Exercise instructions:
No pictures belong in the copy. Restate the rest of the data exactly.

Material provided:
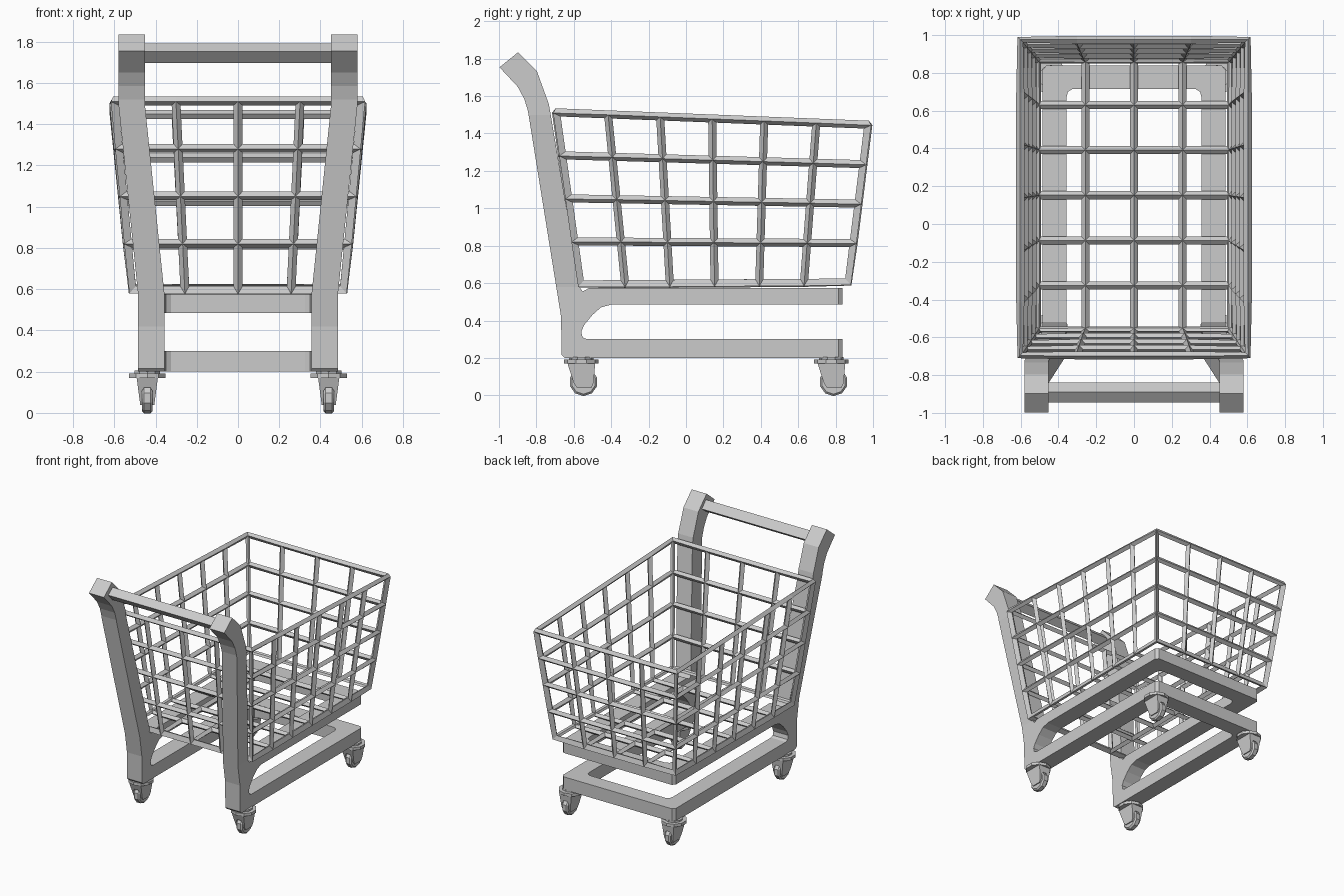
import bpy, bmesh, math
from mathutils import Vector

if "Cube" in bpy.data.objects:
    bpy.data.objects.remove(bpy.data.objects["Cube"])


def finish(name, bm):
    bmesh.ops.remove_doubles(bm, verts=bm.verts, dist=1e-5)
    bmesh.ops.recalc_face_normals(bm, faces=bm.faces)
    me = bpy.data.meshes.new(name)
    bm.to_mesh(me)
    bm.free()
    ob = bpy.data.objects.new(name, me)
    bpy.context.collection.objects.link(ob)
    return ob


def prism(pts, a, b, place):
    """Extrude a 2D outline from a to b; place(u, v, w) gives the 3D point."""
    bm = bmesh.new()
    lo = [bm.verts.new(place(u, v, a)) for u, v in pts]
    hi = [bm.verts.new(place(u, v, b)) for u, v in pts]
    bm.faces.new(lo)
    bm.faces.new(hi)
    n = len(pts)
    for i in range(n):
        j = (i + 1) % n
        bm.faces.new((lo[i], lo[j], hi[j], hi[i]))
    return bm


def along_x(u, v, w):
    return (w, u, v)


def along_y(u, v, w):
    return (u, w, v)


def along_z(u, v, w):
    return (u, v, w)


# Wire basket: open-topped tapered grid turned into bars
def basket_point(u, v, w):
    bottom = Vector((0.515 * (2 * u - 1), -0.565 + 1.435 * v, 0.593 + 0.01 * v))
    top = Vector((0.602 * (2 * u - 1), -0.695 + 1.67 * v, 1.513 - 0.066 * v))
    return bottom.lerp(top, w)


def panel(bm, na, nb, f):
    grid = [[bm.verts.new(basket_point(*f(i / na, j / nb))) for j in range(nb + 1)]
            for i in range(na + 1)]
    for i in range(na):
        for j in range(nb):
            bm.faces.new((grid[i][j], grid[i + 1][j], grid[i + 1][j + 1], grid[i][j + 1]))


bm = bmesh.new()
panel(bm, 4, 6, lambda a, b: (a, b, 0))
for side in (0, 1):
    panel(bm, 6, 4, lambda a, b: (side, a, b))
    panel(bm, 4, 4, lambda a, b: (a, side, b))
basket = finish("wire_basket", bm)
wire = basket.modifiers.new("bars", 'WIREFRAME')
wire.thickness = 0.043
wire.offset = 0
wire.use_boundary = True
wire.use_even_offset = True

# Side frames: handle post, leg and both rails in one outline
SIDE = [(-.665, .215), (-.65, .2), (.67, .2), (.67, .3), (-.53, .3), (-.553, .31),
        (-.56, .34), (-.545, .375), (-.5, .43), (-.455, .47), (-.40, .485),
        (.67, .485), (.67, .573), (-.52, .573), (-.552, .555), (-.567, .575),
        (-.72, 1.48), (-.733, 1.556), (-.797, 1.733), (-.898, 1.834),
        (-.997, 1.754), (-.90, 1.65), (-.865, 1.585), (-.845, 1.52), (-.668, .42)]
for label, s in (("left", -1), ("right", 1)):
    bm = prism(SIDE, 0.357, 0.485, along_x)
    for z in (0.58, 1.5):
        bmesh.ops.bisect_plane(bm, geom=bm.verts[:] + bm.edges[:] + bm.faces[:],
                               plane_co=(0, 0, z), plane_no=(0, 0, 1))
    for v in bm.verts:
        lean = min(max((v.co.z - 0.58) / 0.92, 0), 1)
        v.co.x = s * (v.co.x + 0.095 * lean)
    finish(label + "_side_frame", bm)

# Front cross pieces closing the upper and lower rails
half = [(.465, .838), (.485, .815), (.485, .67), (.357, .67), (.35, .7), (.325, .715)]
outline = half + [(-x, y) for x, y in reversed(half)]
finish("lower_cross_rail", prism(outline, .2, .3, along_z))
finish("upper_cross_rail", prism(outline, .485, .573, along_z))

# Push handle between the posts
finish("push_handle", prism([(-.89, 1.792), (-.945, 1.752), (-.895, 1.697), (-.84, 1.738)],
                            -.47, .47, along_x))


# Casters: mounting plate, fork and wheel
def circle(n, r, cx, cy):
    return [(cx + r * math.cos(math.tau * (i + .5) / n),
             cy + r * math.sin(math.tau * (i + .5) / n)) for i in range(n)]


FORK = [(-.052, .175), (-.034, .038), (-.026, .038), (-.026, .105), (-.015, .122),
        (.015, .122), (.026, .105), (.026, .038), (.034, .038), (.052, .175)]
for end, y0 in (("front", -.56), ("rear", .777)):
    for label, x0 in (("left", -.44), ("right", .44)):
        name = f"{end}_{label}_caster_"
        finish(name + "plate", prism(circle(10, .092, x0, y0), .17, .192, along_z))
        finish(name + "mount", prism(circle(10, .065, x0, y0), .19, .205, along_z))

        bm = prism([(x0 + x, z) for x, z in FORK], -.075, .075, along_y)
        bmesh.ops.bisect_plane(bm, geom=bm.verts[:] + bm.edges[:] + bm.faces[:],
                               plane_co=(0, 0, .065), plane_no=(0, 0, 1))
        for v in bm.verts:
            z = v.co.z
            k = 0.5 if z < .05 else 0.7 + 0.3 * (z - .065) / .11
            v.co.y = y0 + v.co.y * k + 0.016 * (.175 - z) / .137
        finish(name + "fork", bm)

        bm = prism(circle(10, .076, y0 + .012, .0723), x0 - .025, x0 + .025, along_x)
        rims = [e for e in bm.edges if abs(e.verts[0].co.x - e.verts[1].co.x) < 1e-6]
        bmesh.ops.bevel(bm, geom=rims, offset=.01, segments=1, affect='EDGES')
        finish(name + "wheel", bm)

Response to the task:
import bpy, bmesh, math
from mathutils import Vector

if "Cube" in bpy.data.objects:
    bpy.data.objects.remove(bpy.data.objects["Cube"])


def finish(name, bm):
    bmesh.ops.remove_doubles(bm, verts=bm.verts, dist=1e-5)
    bmesh.ops.recalc_face_normals(bm, faces=bm.faces)
    me = bpy.data.meshes.new(name)
    bm.to_mesh(me)
    bm.free()
    ob = bpy.data.objects.new(name, me)
    bpy.context.collection.objects.link(ob)
    return ob


def prism(pts, a, b, place):
    """Extrude a 2D outline from a to b; place(u, v, w) gives the 3D point."""
    bm = bmesh.new()
    lo = [bm.verts.new(place(u, v, a)) for u, v in pts]
    hi = [bm.verts.new(place(u, v, b)) for u, v in pts]
    bm.faces.new(lo)
    bm.faces.new(hi)
    n = len(pts)
    for i in range(n):
        j = (i + 1) % n
        bm.faces.new((lo[i], lo[j], hi[j], hi[i]))
    return bm


def along_x(u, v, w):
    return (w, u, v)


def along_y(u, v, w):
    return (u, w, v)


def along_z(u, v, w):
    return (u, v, w)


# Wire basket: open-topped tapered grid turned into bars
def basket_point(u, v, w):
    bottom = Vector((0.515 * (2 * u - 1), -0.565 + 1.435 * v, 0.593 + 0.01 * v))
    top = Vector((0.602 * (2 * u - 1), -0.695 + 1.67 * v, 1.513 - 0.066 * v))
    return bottom.lerp(top, w)


def panel(bm, na, nb, f):
    grid = [[bm.verts.new(basket_point(*f(i / na, j / nb))) for j in range(nb + 1)]
            for i in range(na + 1)]
    for i in range(na):
        for j in range(nb):
            bm.faces.new((grid[i][j], grid[i + 1][j], grid[i + 1][j + 1], grid[i][j + 1]))


bm = bmesh.new()
panel(bm, 4, 6, lambda a, b: (a, b, 0))
for side in (0, 1):
    panel(bm, 6, 4, lambda a, b: (side, a, b))
    panel(bm, 4, 4, lambda a, b: (a, side, b))
basket = finish("wire_basket", bm)
wire = basket.modifiers.new("bars", 'WIREFRAME')
wire.thickness = 0.043
wire.offset = 0
wire.use_boundary = True
wire.use_even_offset = True

# Side frames: handle post, leg and both rails in one outline
SIDE = [(-.665, .215), (-.65, .2), (.67, .2), (.67, .3), (-.53, .3), (-.553, .31),
        (-.56, .34), (-.545, .375), (-.5, .43), (-.455, .47), (-.40, .485),
        (.67, .485), (.67, .573), (-.52, .573), (-.552, .555), (-.567, .575),
        (-.72, 1.48), (-.733, 1.556), (-.797, 1.733), (-.898, 1.834),
        (-.997, 1.754), (-.90, 1.65), (-.865, 1.585), (-.845, 1.52), (-.668, .42)]
for label, s in (("left", -1), ("right", 1)):
    bm = prism(SIDE, 0.357, 0.485, along_x)
    for z in (0.58, 1.5):
        bmesh.ops.bisect_plane(bm, geom=bm.verts[:] + bm.edges[:] + bm.faces[:],
                               plane_co=(0, 0, z), plane_no=(0, 0, 1))
    for v in bm.verts:
        lean = min(max((v.co.z - 0.58) / 0.92, 0), 1)
        v.co.x = s * (v.co.x + 0.095 * lean)
    finish(label + "_side_frame", bm)

# Front cross pieces closing the upper and lower rails
half = [(.465, .838), (.485, .815), (.485, .67), (.357, .67), (.35, .7), (.325, .715)]
outline = half + [(-x, y) for x, y in reversed(half)]
finish("lower_cross_rail", prism(outline, .2, .3, along_z))
finish("upper_cross_rail", prism(outline, .485, .573, along_z))

# Push handle between the posts
finish("push_handle", prism([(-.89, 1.792), (-.945, 1.752), (-.895, 1.697), (-.84, 1.738)],
                            -.47, .47, along_x))


# Casters: mounting plate, fork and wheel
def circle(n, r, cx, cy):
    return [(cx + r * math.cos(math.tau * (i + .5) / n),
             cy + r * math.sin(math.tau * (i + .5) / n)) for i in range(n)]


FORK = [(-.052, .175), (-.034, .038), (-.026, .038), (-.026, .105), (-.015, .122),
        (.015, .122), (.026, .105), (.026, .038), (.034, .038), (.052, .175)]
for end, y0 in (("front", -.56), ("rear", .777)):
    for label, x0 in (("left", -.44), ("right", .44)):
        name = f"{end}_{label}_caster_"
        finish(name + "plate", prism(circle(10, .092, x0, y0), .17, .192, along_z))
        finish(name + "mount", prism(circle(10, .065, x0, y0), .19, .205, along_z))

        bm = prism([(x0 + x, z) for x, z in FORK], -.075, .075, along_y)
        bmesh.ops.bisect_plane(bm, geom=bm.verts[:] + bm.edges[:] + bm.faces[:],
                               plane_co=(0, 0, .065), plane_no=(0, 0, 1))
        for v in bm.verts:
            z = v.co.z
            k = 0.5 if z < .05 else 0.7 + 0.3 * (z - .065) / .11
            v.co.y = y0 + v.co.y * k + 0.016 * (.175 - z) / .137
        finish(name + "fork", bm)

        bm = prism(circle(10, .076, y0 + .012, .0723), x0 - .025, x0 + .025, along_x)
        rims = [e for e in bm.edges if abs(e.verts[0].co.x - e.verts[1].co.x) < 1e-6]
        bmesh.ops.bevel(bm, geom=rims, offset=.01, segments=1, affect='EDGES')
        finish(name + "wheel", bm)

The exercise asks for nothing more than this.